"It's been going good," said Hannah Babcock, the NSA team leader. "It was a rough start. This morning we got out here at 8 o'clock, and there was a huge torrential downpour and thunderstorm. That was terrible. Then the sun came out, and it has been great. Everyone's really enthusiastic. I will have 60 volunteers by the end of the day. They come in waves. This morning, I brought three friends with me thankfully because only one of my volunteers showed up between 10 and 1."
"I volunteered because my husband does this race, this is his third time," said Michelle Ackerman.
"I have been volunteering since I was about 4 years old," said Sara Perry. "I am twenty now, so a while. I am helping out some friends. It's good fun."
"I am here with my summer camp," said Josh Fenster, with Camp Seneca Lake. "We usually do a triathlon run in our senior year, and this is my senior year. "They wanted us to come out and volunteer to help us get motivated. I am motivated now. It is really fun."
"This is my first Ironman, and I am having fun," said athlete Patrick Sheridan between gulps of water. "I have only 20 more miles to go."
"This, too, is my first time," said Karin jogging along. "I am having a blast. I am having fun. My husband gets to compete in the next one. We agreed to trade off."
"I'll probably come to Lake Placid again, but I am not sure about doing it again," said Carol Ann Redfield. "We would like to come back. It's beautiful."
"As my first time in Lake Placid for this I had to get up, get on the roof top with my coffee, and watch these people descend upon Mirror Lake," said Dan Moriarty of NSA. "When you are around runners, swimmers, cyclists, adventurers, it gives you chills to see what people do together just to finish something, and when they are going by here at the 17-mile mark, their last time through, they are all saying thank you. The people who are drawn to this type of sport have the most amazing personality."
"Would you do it?"
"No, I would not do it. One guy went by me and said, 'This is stupid.' He did. I said, 'Well, I can't help you with that, but I can give you some water. He laughed and took the water."
"Swim was rough, bike was good, cramping on the run," said Ken passing the 17-mile mark during his second Lake Placid Ironman.
"I've been in the Ironman three times and raced in Lake Placid twice before," said former DEC Commissioner John Cahill. "Placid is a great race. It is so much fun. The whole community comes out. The scenery is beautiful, and the course is just phenomenal."
"I am running on behalf of the Multiple Myeloma Research Foundation," said Alison Peabody. "It's been a good race so far. The weather was a little tricky in the beginning, but it is a beautiful course, and we love the volunteers."
"I am going to do it next year," said volunteer Nick Mosconi. "I have not done it before."
"He dragged me up here," said Imma Rutigliano. "Now I will probably do it too, I have caught the bug, I guess."

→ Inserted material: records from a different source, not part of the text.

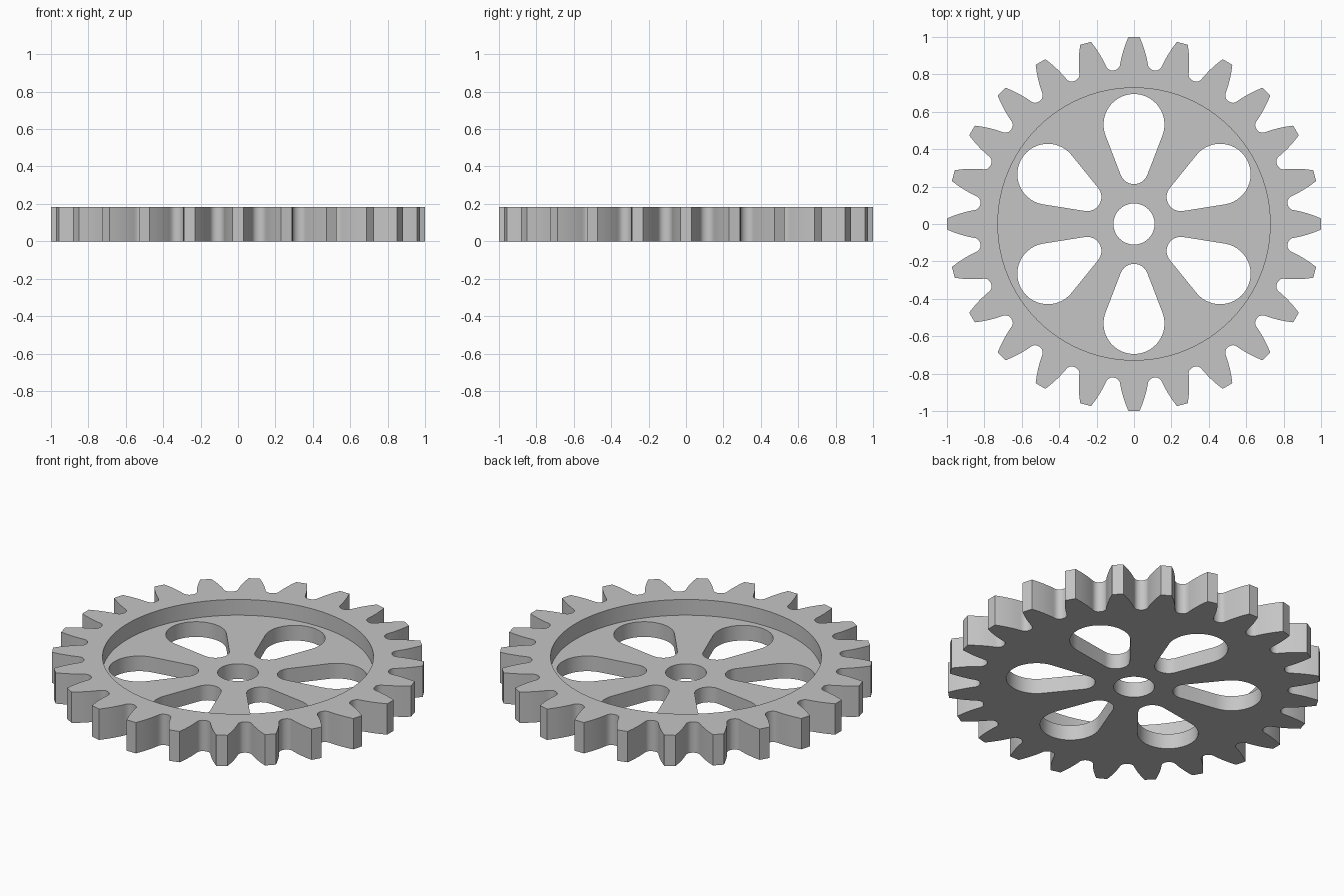
import bpy, bmesh
from math import sin, cos, asin, pi, radians

TEETH, SLOTS = 24, 6
HEIGHT, FLOOR = 0.183, 0.09

cube = bpy.data.objects.get("Cube")
if cube:
    bpy.data.objects.remove(cube, do_unlink=True)

steel = bpy.data.materials.new("grey_steel")
steel.use_nodes = True
colour = (0.56, 0.56, 0.56, 1)
steel.diffuse_color = colour
steel.node_tree.nodes["Principled BSDF"].inputs["Base Color"].default_value = colour


def turn(points, a):
    return [(x * cos(a) - y * sin(a), x * sin(a) + y * cos(a)) for x, y in points]


def arc(cy, r, start, end, n):
    return [(r * cos(start + (end - start) * i / n), cy + r * sin(start + (end - start) * i / n))
            for i in range(n + 1)]


def circle(r, n=96):
    return arc(0, r, 0, 2 * pi, n)[:-1]


def prism(name, outlines, z0, z1):
    """Extrude closed counter-clockwise outlines from z0 to z1."""
    bm = bmesh.new()
    for outline in outlines:
        low = [bm.verts.new((x, y, z0)) for x, y in outline]
        high = [bm.verts.new((x, y, z1)) for x, y in outline]
        bm.faces.new(low[::-1])
        bm.faces.new(high)
        for i in range(len(low)):
            j = (i + 1) % len(low)
            bm.faces.new((low[i], low[j], high[j], high[i]))
    mesh = bpy.data.meshes.new(name)
    bm.to_mesh(mesh)
    bm.free()
    obj = bpy.data.objects.new(name, mesh)
    bpy.context.collection.objects.link(obj)
    mesh.materials.append(steel)
    return obj


# Toothed blank: half a tooth flank, mirrored and repeated around the rim
flank = [(0.03, 1.0), (0.046, 0.96), (0.059, 0.92), (0.068, 0.885), (0.073, 0.86),
         (0.076, 0.845), (0.083, 0.833), (0.094, 0.825)]
root = (0.828 * sin(pi / TEETH), 0.828 * cos(pi / TEETH))
tooth = [root] + flank[::-1] + [(-x, y) for x, y in flank]
outline = [p for k in range(TEETH) for p in turn(tooth, 2 * pi * k / TEETH)]
gear = prism("gear_wheel", [outline], 0, HEIGHT)

# Teardrop slots between the spokes, plus the axle hole
big_y, big_r, small_y, small_r = 0.532, 0.163, 0.289, 0.076
a = asin((big_r - small_r) / (big_y - small_y))
drop = arc(big_y, big_r, -a, pi + a, 28) + arc(small_y, small_r, pi + a, 2 * pi - a, 16)
holes = [turn(drop, 2 * pi * k / SLOTS) for k in range(SLOTS)] + [circle(0.11, 48)]

# Cut the shallow recess in the top, then the through holes
cutters = [prism("recess_cutter", [circle(0.728)], FLOOR, HEIGHT + 0.1),
           prism("hole_cutter", holes, -0.1, HEIGHT + 0.1)]
bpy.ops.object.select_all(action='DESELECT')
gear.select_set(True)
bpy.context.view_layer.objects.active = gear
for cutter in cutters:
    cutter.hide_render = True
    mod = gear.modifiers.new(cutter.name, 'BOOLEAN')
    mod.operation = 'DIFFERENCE'
    mod.solver = 'EXACT'
    mod.object = cutter
    bpy.ops.object.modifier_apply(modifier=mod.name)
    bpy.data.objects.remove(cutter, do_unlink=True)

bpy.ops.object.shade_smooth_by_angle(angle=radians(30))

"Our coach does this," said Mosconi. "He got hit by a car so we came up to volunteer for him. He will be in the race next year with me. I think volunteering is great. I like being around everybody, you are helping out those in the race."
"When you run next year you'll probably throw your empty cups in the trash can, I bet."
"Yes, I will."